Jason Snell, former lead editor for MacWorld, has published a piece looking back at the history and importance of Apple's transition to Mac OS X. Snell says the move to acquire the NeXTSTEP operating system and bring back Steve Jobs was 'an act of desperation' that fortunately turned out well for the company.
In a spectacularly humbling moment for Apple, the company began searching for a company from which it could buy or license an operating system or, at the least, use as the foundation of a new version of Mac OS. The company’s management, led by CEO Gil Amelio and CTO Ellen Hancock, clearly had come to the conclusion that Apple itself was incapable of building the next-generation Mac OS.
Though there were a lot of wild ideas thrown around (building Mac OS atop Microsoft’s Windows NT kernel and rebuilding the platform using Java were two of them), the two most obvious targets were small companies with operating systems that had the modern features Apple wanted most.

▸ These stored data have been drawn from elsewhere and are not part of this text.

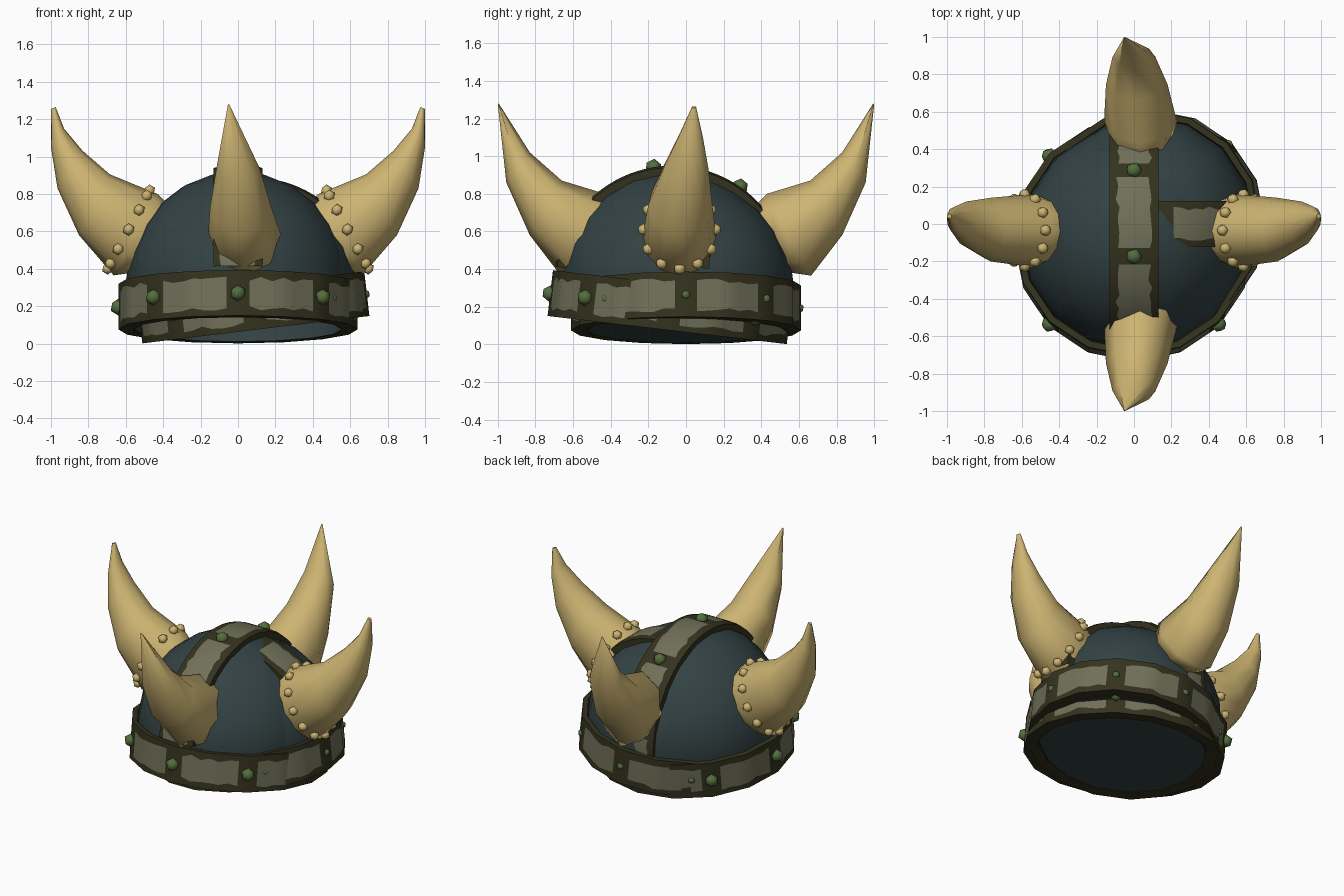
import bpy, bmesh, math, random
from mathutils import Matrix, Vector

if "Cube" in bpy.data.objects:
    bpy.data.objects.remove(bpy.data.objects["Cube"])

random.seed(4)
SIDES = 16


def material(name, rgb):
    m = bpy.data.materials.new(name)
    lin = [((c / 255 + 0.055) / 1.055) ** 2.4 for c in rgb]
    m.diffuse_color = (*lin, 1)
    m.use_nodes = True
    m.node_tree.nodes["Principled BSDF"].inputs["Base Color"].default_value = m.diffuse_color
    return m


BLUE = material("slate blue", (51, 66, 68))
DARK = material("dark olive", (52, 50, 30))
PANEL = material("grey olive", (112, 112, 89))
GREEN = material("rivet green", (84, 110, 62))
HORN = material("horn tan", (205, 180, 114))


def make(name, verts, faces, mats, idx=None, matrix=None, angle=35):
    me = bpy.data.meshes.new(name)
    me.from_pydata([tuple(v) for v in verts], [], faces)
    for m in mats:
        me.materials.append(m)
    if idx:
        me.polygons.foreach_set("material_index", idx)
    if matrix:
        me.transform(matrix)
    bm = bmesh.new()
    bm.from_mesh(me)
    bmesh.ops.recalc_face_normals(bm, faces=bm.faces)
    bm.to_mesh(me)
    bm.free()
    ob = bpy.data.objects.new(name, me)
    bpy.context.collection.objects.link(ob)
    bpy.ops.object.select_all(action='DESELECT')
    ob.select_set(True)
    bpy.context.view_layer.objects.active = ob
    bpy.ops.object.shade_smooth_by_angle(angle=math.radians(angle))
    return ob


def loft(rings, closed_rows=False):
    """Vertices and quad faces joining equal-length closed rings."""
    n, k = len(rings[0]), len(rings)
    verts = [v for r in rings for v in r]
    faces = []
    for i in range(k if closed_rows else k - 1):
        j = (i + 1) % k
        faces += [(i * n + c, i * n + (c + 1) % n, j * n + (c + 1) % n, j * n + c)
                  for c in range(n)]
    return verts, faces


def poly_point(r, a, z):
    """Point at angle a on a flat-sided ring."""
    step = 2 * math.pi / SIDES
    r *= math.cos(step / 2) / math.cos(a % step - step / 2)
    return (r * math.cos(a), r * math.sin(a), z)


def knobs(name, places, radius, mat, matrix=None):
    bm = bmesh.new()
    for p in places:
        bmesh.ops.create_icosphere(bm, subdivisions=1, radius=radius,
                                   matrix=Matrix.Translation(p))
    for f in bm.faces:
        f.smooth = True
    me = bpy.data.meshes.new(name)
    bm.to_mesh(me)
    bm.free()
    me.materials.append(mat)
    if matrix:
        me.transform(matrix)
    bpy.context.collection.objects.link(bpy.data.objects.new(name, me))


BAND_H, DOME_R, STRIP_R = 0.245, 0.60, 0.63


def shell(prefix, M, crown, stud_r, stud_size):
    # dome
    prof = [(0.555, 0), (DOME_R, BAND_H)]
    prof += [(DOME_R * math.cos(t), BAND_H + crown * DOME_R * math.sin(t))
             for t in (math.radians(d) for d in (15, 30, 45, 60, 75, 89.5))]
    v, f = loft([[poly_point(r, 2 * math.pi * c / SIDES, z) for c in range(SIDES)]
                 for r, z in prof])
    f.append(tuple(range(len(v) - SIDES, len(v))))
    if prefix == "inner":       # flat floor closing the opening
        f.append(tuple(range(SIDES)))
    make(prefix + "_dome", v, f, [BLUE], matrix=M, angle=40)

    # brow band: dark frame with eight ragged plates
    n = 64
    ang = [2 * math.pi * c / n for c in range(n)]

    def ring(r, z, jit=0):
        return [poly_point(r, a, z + random.uniform(-jit, jit)) for a in ang]
    rows = [ring(0.64, 0), ring(0.64, 0.04, 0.012), ring(0.64, 0.2, 0.012),
            ring(0.64, BAND_H), ring(0.605, BAND_H), ring(0.56, 0)]
    v, f = loft(rows, True)
    idx = [1 if i // n == 1 and (i % n) % 8 not in (0, 7) else 0 for i in range(len(f))]
    make(prefix + "_brow_band", v, f, [DARK, PANEL], idx, M, 25)
    knobs(prefix + "_band_rivets",
          [poly_point(stud_r, math.pi / 4 * k, 0.12) for k in range(8)],
          stud_size, GREEN, M)

    # crest strip over the top, front to back
    steps = 44
    rows, studs = [], (-60, -16, 28, 72)
    degs = [-88 + 176 * i / steps for i in range(steps + 1)]
    for d in degs:
        t = math.radians(d)
        j = [random.uniform(-0.012, 0.012) for _ in range(2)]
        cross = [(-0.13, 0.57), (-0.13, STRIP_R - 0.01), (-0.088 + j[0], STRIP_R),
                 (0.088 + j[1], STRIP_R), (0.13, STRIP_R - 0.01), (0.13, 0.57)]
        rows.append([(x, r * math.sin(t), BAND_H + crown * r * math.cos(t))
                     for x, r in cross])
    v, f = loft(rows)
    idx = []
    for i in range(len(f)):
        mid = degs[i // 6] + 2
        plate = i % 6 == 2 and min(abs(mid - s) for s in studs) > 4.5
        idx.append(1 if plate else 0)
    make(prefix + "_crest_strip", v, f, [DARK, PANEL], idx, M, 25)
    if prefix == "main":
        knobs(prefix + "_crest_rivets",
              [(0, STRIP_R * math.sin(math.radians(s)),
                BAND_H + STRIP_R * math.cos(math.radians(s))) for s in studs],
              0.045, GREEN, M)


# horn sections: top x, z, bottom x, z, centre y, half width
SECTIONS = [(0.37, 0.74, 0.56, 0.38, -0.035, 0.17),
            (0.43, 0.80, 0.665, 0.365, -0.035, 0.195),
            (0.685, 0.905, 0.85, 0.58, -0.03, 0.17),
            (0.83, 1.03, 0.965, 0.83, 0.0, 0.12),
            (0.93, 1.15, 1.0, 1.05, 0.025, 0.065),
            (0.975, 1.265, 1.0, 1.255, 0.042, 0.012)]


def section_ring(s, n, side):
    xt, zt, xb, zb, yc, ry = s
    top, bot = Vector((xt, yc, zt)), Vector((xb, yc, zb))
    mid, half = (top + bot) / 2, (top - bot) / 2
    out = []
    for k in range(n):
        a = 2 * math.pi * k / n
        p = mid + half * math.cos(a) + Vector((0, ry * math.sin(a), 0))
        out.append(Vector((p.x * side, p.y, p.z)))
    return out


def horn(name, side, n, sections, M, angle):
    v, f = loft([section_ring(s, n, side) for s in sections])
    f += [tuple(range(n)), tuple(range(len(v) - n, len(v)))]
    make(name, v, f, [HORN], matrix=M, angle=angle)


# two overlapping helmets, the second turned a quarter and slightly smaller
tilt = Matrix.Translation((0, -0.1, 0.076)) @ Matrix.Rotation(math.radians(-6.7), 4, 'X')
quarter = Matrix.Rotation(math.pi / 2, 4, 'Z')
shell("main", tilt, 1.0, 0.64, 0.045)
shell("inner", quarter @ Matrix.Diagonal((0.955, 0.955, 0.98, 1)) @ tilt, 0.93, 0.63, 0.028)

# sharp, coarser front and back horns
COARSE = SECTIONS[:2] + [(0.66, 0.87, 0.83, 0.58, -0.015, 0.165),
                         (0.83, 1.02, 0.955, 0.86, 0.0, 0.115),
                         (0.995, 1.28, 1.0, 1.275, 0.05, 0.004)]
# ring for the studs, a little way up the horn
STUD_RING = [a + (b - a) * 0.17 for a, b in zip(SECTIONS[1], SECTIONS[2])]

for side, label in ((-1, "left"), (1, "right")):
    horn(label + "_horn", side, 12, SECTIONS, None, 60)
    knobs(label + "_horn_studs", section_ring(STUD_RING, 12, side), 0.033, HORN)
    horn("front_horn" if side < 0 else "back_horn", side, 8, COARSE, quarter, 75)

Both were, perhaps unsurprisingly, being run by former Apple executives.
The two companies considered were Be, Inc., run by Jean-Louis Gasseé, and NeXT, founded by Steve Jobs. In 1996, Apple acquired NeXT but it took over four years of development to turn NeXTSTEP into Mac OS X. Steve Jobs became an "advisor" to Apple, then board member, then the CEO that propelled the company to the one of the world's best.
Check out the full report at the link below...